James Rachels' Book, "Created From Animals" Is Wonderful!

The late moral philosopher James Rachels wrote a textbook on moral philosophy I used in preparation for my Introduction to Ethics classes called Elements of Moral Philosophy. I highly recommend it. He writes extremely well and makes the scholarly arguments accessible to the educated reader--something I aim to do as well. Rachels' book, Created From Animals: The Moral Implications of Darwinism, is also extremely well written and accessible to the educated reader. It's wonderful!

It was published in 1990 but is still an important work. It can be read online for free right here, but I recommend getting a hard-copy of it since the pdf version is sideways.

In many ways moral philosophers have ignored science. To the degree they do I'm unimpressed. Rachels does it right though, and in doing so he provides a model that moral philosophers should follow.

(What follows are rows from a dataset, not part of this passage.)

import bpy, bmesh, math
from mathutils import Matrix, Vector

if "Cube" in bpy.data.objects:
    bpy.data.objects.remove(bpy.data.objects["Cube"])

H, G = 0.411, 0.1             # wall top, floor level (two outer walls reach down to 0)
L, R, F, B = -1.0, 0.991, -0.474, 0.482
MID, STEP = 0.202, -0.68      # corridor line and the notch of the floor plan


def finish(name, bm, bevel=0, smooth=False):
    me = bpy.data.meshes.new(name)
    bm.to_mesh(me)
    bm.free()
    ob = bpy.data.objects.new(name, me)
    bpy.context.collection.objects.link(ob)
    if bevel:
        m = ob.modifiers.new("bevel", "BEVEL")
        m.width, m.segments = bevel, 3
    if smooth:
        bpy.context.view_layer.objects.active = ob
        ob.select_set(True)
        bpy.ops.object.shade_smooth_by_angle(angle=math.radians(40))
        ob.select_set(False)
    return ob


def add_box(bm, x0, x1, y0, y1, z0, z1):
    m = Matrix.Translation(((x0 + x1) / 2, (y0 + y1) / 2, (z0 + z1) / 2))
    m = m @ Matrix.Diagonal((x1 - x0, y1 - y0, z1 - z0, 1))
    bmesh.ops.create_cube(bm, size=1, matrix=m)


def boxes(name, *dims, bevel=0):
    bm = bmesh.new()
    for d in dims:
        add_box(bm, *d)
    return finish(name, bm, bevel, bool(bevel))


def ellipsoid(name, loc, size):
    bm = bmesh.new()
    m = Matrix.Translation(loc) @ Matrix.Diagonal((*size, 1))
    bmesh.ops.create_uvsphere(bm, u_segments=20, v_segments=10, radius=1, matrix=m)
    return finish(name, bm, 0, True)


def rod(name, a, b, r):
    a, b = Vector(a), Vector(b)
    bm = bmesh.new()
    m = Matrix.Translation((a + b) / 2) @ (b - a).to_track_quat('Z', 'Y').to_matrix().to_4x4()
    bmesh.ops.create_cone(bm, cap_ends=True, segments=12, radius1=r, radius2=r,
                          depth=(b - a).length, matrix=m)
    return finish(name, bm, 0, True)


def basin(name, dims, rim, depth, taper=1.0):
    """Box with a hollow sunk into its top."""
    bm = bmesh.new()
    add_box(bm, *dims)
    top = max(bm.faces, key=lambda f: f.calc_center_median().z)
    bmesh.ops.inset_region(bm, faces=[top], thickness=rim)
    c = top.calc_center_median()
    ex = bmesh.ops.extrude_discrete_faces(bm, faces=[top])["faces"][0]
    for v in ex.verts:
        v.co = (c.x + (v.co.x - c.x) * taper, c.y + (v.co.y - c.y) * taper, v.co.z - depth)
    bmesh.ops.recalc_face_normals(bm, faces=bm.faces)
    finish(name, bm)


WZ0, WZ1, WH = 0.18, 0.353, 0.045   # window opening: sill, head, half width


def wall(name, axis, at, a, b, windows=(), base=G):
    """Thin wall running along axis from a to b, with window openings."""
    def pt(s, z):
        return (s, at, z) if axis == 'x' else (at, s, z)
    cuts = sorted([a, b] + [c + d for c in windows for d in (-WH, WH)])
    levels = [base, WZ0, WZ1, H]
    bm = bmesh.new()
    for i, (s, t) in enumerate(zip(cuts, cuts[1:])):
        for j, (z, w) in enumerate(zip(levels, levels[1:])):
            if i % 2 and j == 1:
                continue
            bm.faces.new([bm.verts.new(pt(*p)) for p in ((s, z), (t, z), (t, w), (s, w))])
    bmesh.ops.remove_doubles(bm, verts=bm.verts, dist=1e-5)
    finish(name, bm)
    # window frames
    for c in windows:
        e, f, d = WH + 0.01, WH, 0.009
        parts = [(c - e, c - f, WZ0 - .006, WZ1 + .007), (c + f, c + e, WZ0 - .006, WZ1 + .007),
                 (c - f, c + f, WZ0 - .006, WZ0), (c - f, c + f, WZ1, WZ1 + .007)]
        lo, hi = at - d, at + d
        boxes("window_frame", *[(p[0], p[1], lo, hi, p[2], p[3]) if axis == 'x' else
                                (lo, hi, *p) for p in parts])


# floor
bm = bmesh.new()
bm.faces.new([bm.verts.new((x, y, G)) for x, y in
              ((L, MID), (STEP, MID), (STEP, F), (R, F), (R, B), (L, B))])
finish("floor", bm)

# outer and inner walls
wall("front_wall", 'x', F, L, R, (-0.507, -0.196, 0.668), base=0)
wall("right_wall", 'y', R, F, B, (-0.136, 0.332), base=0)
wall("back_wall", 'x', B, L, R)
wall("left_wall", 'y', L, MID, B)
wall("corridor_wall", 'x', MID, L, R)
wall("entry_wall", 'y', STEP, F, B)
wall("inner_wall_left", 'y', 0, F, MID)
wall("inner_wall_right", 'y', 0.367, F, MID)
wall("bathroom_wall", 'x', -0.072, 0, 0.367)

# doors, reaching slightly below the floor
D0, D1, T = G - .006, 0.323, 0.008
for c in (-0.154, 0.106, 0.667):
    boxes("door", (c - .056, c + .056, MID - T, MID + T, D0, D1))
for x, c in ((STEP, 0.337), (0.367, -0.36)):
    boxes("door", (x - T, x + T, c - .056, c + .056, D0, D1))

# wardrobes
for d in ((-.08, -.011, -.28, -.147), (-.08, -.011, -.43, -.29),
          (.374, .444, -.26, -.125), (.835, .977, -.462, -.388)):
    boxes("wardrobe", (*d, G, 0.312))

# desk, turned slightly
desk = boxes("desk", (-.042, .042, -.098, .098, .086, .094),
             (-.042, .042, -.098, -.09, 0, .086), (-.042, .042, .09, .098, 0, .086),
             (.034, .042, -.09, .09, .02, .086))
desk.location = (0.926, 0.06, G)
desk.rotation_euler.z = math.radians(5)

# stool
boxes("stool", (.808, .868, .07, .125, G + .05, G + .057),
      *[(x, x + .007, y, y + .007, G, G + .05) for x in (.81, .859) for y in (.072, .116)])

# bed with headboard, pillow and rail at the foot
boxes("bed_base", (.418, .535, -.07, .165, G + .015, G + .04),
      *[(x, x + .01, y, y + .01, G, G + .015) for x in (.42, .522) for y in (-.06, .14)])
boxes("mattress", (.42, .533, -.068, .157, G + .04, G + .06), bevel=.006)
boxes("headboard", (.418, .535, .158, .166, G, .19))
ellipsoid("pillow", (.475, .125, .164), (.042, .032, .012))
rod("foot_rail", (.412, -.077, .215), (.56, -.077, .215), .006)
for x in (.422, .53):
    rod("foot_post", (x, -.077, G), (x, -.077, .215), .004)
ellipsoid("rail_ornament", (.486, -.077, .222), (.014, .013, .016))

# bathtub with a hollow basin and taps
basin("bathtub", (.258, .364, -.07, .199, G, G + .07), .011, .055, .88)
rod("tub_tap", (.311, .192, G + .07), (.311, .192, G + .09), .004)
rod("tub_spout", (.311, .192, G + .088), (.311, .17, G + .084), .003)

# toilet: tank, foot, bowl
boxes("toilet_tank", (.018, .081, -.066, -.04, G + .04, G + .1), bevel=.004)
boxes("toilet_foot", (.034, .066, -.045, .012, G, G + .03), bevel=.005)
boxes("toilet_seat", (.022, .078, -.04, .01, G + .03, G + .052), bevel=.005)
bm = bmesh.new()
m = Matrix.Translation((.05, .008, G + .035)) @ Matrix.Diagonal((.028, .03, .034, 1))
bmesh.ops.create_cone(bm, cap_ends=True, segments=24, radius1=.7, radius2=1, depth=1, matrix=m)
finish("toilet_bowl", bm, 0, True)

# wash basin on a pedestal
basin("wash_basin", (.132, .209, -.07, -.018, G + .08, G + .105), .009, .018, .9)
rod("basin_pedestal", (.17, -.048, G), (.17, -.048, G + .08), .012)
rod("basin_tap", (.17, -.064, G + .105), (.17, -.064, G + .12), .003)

Chapter one might be considered by some readers to be sort of irrelevant to his argument in the rest of the book because he discusses Darwin's life, how he discovered the principle of natural selection and the ensuing reactions and debates that followed. I found Rachels to be well-informed about these events. He related them very well and the chapter is very informative. For people unacquainted with Darwinism this chapter is essential since it forms the basis for how he will argue later. After all, he wants to begin by showing Darwinism is the case. To the specialist this chapter can probably be skipped.

To see what he aims to do in his book read pages 4-5 in the "Front Matter" pdf, and then the "Recapitulation" found on pages 171-72 in the Chapter 4 pdf (be prepared to turn your head sideways).

In chapter five he wrestles with the implications of Darwinism for morality with specific reference to the treatment of animals in distinction from human beings. Rachels argues that "If we think it is wrong to treat a human in a certain way, because the human has certain characteristics, and a particular non-human animal also has those characteristics, then consistency requires that we also object to treating the non-human in that way" (p. 175). Then he fleshes this out in what follows and answers objections.

Since humans and other animals are not radically different in kind, his new understanding is summarized on page 197 in the Chapter 5 pdf.

It is a highly readable book, full of information, which has definitely advanced our understanding. Get it. Read it. Think about it.

Oh, and did I tell you that Darwinism does away with traditional morality where human beings have a special sort of dignity that other animals don't have?